═══ Records supplied
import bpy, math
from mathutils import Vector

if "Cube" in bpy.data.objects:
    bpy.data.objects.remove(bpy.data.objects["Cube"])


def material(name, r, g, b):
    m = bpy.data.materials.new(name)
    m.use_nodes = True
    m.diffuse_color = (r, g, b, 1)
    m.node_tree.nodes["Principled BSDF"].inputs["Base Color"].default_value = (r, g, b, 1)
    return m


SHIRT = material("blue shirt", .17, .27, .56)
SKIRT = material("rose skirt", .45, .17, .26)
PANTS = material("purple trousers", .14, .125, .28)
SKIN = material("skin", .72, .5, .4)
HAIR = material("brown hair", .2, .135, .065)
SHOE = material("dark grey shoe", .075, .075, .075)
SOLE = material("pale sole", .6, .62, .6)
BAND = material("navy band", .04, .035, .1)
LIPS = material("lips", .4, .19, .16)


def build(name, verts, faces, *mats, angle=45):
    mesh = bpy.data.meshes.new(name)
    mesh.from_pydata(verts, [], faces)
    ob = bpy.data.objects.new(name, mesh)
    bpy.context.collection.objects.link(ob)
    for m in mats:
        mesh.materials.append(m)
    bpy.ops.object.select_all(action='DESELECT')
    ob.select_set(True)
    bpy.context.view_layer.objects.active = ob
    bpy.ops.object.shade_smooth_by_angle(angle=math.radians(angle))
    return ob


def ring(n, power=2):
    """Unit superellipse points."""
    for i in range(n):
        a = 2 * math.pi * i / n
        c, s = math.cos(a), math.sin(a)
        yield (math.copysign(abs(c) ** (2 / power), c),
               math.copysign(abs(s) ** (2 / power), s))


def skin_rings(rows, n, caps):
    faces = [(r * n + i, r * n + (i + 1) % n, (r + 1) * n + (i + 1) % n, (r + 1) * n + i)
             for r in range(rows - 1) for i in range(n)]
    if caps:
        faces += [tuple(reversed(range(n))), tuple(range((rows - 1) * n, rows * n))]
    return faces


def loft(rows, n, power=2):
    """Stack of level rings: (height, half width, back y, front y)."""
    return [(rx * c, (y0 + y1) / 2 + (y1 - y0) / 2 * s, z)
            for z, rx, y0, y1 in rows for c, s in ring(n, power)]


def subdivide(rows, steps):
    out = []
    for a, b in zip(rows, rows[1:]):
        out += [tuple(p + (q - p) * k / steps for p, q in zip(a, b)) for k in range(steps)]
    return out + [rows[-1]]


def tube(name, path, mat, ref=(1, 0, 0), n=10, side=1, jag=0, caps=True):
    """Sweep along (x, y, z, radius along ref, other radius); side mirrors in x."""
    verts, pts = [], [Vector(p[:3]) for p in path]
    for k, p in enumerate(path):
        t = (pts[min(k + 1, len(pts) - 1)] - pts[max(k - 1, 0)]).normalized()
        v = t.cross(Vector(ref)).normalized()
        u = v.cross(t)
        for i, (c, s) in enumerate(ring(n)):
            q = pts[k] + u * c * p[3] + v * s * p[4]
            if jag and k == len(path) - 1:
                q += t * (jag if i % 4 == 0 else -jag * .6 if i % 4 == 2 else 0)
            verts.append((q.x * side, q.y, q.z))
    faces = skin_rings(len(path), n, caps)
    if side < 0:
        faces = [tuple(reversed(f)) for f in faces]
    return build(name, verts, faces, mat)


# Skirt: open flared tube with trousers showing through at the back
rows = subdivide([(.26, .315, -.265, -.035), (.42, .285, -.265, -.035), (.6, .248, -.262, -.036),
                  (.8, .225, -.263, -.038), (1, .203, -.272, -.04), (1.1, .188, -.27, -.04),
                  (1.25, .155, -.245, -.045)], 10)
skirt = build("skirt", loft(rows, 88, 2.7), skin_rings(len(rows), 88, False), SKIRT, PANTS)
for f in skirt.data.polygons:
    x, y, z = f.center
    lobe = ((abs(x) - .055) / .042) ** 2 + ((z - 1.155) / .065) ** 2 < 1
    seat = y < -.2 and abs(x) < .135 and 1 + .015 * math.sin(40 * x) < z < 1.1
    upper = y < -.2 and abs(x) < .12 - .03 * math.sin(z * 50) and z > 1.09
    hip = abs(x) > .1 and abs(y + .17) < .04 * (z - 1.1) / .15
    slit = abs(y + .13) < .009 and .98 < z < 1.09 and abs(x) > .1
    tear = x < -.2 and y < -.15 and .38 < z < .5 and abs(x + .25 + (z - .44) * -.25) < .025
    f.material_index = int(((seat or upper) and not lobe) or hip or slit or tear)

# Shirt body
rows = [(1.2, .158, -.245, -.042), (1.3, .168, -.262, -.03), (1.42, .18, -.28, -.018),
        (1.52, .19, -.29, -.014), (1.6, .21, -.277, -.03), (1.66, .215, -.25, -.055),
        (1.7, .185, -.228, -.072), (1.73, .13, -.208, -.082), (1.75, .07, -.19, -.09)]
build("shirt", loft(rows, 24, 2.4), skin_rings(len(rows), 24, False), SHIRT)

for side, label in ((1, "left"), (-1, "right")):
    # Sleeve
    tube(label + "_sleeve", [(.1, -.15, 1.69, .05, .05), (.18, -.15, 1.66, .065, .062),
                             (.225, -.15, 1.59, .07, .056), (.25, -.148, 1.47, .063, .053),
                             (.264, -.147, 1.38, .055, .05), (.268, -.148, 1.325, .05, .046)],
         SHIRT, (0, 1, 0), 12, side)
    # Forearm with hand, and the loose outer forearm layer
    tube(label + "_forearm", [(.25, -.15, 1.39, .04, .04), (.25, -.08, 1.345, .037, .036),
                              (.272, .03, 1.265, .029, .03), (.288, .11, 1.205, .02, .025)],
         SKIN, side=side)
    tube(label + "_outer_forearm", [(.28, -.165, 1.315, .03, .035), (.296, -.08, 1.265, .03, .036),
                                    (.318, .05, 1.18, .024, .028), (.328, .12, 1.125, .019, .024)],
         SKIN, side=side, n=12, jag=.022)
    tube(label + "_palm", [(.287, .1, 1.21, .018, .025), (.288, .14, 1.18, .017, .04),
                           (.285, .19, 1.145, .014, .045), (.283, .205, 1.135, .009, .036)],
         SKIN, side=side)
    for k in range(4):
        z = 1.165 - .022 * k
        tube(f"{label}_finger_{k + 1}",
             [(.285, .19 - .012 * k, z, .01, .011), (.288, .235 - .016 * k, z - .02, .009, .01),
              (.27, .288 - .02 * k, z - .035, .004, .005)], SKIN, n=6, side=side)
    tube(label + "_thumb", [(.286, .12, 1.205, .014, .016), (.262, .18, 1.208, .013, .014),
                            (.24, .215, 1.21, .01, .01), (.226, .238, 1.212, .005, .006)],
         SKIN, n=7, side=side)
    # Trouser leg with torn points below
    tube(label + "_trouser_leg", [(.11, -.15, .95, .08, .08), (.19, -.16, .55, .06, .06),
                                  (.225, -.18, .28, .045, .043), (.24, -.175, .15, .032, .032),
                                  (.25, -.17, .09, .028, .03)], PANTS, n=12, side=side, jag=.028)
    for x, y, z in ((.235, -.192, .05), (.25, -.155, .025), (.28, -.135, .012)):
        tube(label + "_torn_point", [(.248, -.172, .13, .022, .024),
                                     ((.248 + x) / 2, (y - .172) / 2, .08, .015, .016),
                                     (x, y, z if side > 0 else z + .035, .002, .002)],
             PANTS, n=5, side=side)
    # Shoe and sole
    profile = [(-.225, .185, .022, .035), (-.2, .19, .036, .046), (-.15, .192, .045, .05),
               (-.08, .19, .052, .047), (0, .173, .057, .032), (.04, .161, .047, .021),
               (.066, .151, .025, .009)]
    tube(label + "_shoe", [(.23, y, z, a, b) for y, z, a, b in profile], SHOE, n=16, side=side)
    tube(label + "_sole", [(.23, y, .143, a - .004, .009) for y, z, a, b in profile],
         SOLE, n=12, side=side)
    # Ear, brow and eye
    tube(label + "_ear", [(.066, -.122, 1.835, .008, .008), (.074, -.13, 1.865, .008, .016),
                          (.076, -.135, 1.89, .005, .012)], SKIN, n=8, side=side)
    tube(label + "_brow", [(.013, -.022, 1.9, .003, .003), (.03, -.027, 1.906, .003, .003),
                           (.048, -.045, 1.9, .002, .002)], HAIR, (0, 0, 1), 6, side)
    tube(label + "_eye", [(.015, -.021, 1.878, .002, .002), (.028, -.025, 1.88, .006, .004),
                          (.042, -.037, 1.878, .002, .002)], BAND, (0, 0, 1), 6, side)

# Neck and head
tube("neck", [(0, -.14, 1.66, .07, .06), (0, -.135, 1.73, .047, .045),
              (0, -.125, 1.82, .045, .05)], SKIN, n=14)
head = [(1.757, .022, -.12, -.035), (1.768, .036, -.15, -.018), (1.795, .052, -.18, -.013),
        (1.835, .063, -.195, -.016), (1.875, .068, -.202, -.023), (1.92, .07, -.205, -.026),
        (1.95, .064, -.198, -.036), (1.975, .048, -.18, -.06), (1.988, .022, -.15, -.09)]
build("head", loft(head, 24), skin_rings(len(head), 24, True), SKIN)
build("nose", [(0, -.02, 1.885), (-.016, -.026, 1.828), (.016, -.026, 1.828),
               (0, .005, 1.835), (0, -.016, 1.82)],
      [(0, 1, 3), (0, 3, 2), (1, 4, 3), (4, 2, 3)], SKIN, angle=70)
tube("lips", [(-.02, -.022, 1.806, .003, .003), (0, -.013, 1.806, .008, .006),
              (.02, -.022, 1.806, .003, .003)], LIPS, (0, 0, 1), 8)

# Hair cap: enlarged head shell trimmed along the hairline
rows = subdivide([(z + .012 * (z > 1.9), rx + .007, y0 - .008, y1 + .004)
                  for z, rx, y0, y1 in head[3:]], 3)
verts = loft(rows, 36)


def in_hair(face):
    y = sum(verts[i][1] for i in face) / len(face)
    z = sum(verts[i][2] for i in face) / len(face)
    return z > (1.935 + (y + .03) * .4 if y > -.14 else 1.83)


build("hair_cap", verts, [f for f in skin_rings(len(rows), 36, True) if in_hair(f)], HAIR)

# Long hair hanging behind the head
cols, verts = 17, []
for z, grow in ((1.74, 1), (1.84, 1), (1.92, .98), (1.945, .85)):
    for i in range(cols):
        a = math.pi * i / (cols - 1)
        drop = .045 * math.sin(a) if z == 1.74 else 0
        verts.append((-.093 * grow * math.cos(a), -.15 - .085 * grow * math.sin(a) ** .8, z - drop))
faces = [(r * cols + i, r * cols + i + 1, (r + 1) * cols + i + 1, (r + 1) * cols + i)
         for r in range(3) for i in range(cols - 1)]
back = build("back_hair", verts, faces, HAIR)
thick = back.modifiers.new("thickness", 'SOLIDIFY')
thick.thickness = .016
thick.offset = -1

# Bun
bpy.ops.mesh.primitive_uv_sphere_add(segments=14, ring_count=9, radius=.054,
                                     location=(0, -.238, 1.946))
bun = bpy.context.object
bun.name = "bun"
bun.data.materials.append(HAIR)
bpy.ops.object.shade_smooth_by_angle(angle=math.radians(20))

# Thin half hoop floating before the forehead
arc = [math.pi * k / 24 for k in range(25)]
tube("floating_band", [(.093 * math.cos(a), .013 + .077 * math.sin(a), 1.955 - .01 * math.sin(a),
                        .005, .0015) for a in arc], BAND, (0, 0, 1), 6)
══════
**Your goal:** Output the lines from the one with "# Thin half hoop floating before the forehead" through the end of the records above, exactly, including both ends, and nothing besides.

**Solved problem:**
# Thin half hoop floating before the forehead
arc = [math.pi * k / 24 for k in range(25)]
tube("floating_band", [(.093 * math.cos(a), .013 + .077 * math.sin(a), 1.955 - .01 * math.sin(a),
                        .005, .0015) for a in arc], BAND, (0, 0, 1), 6)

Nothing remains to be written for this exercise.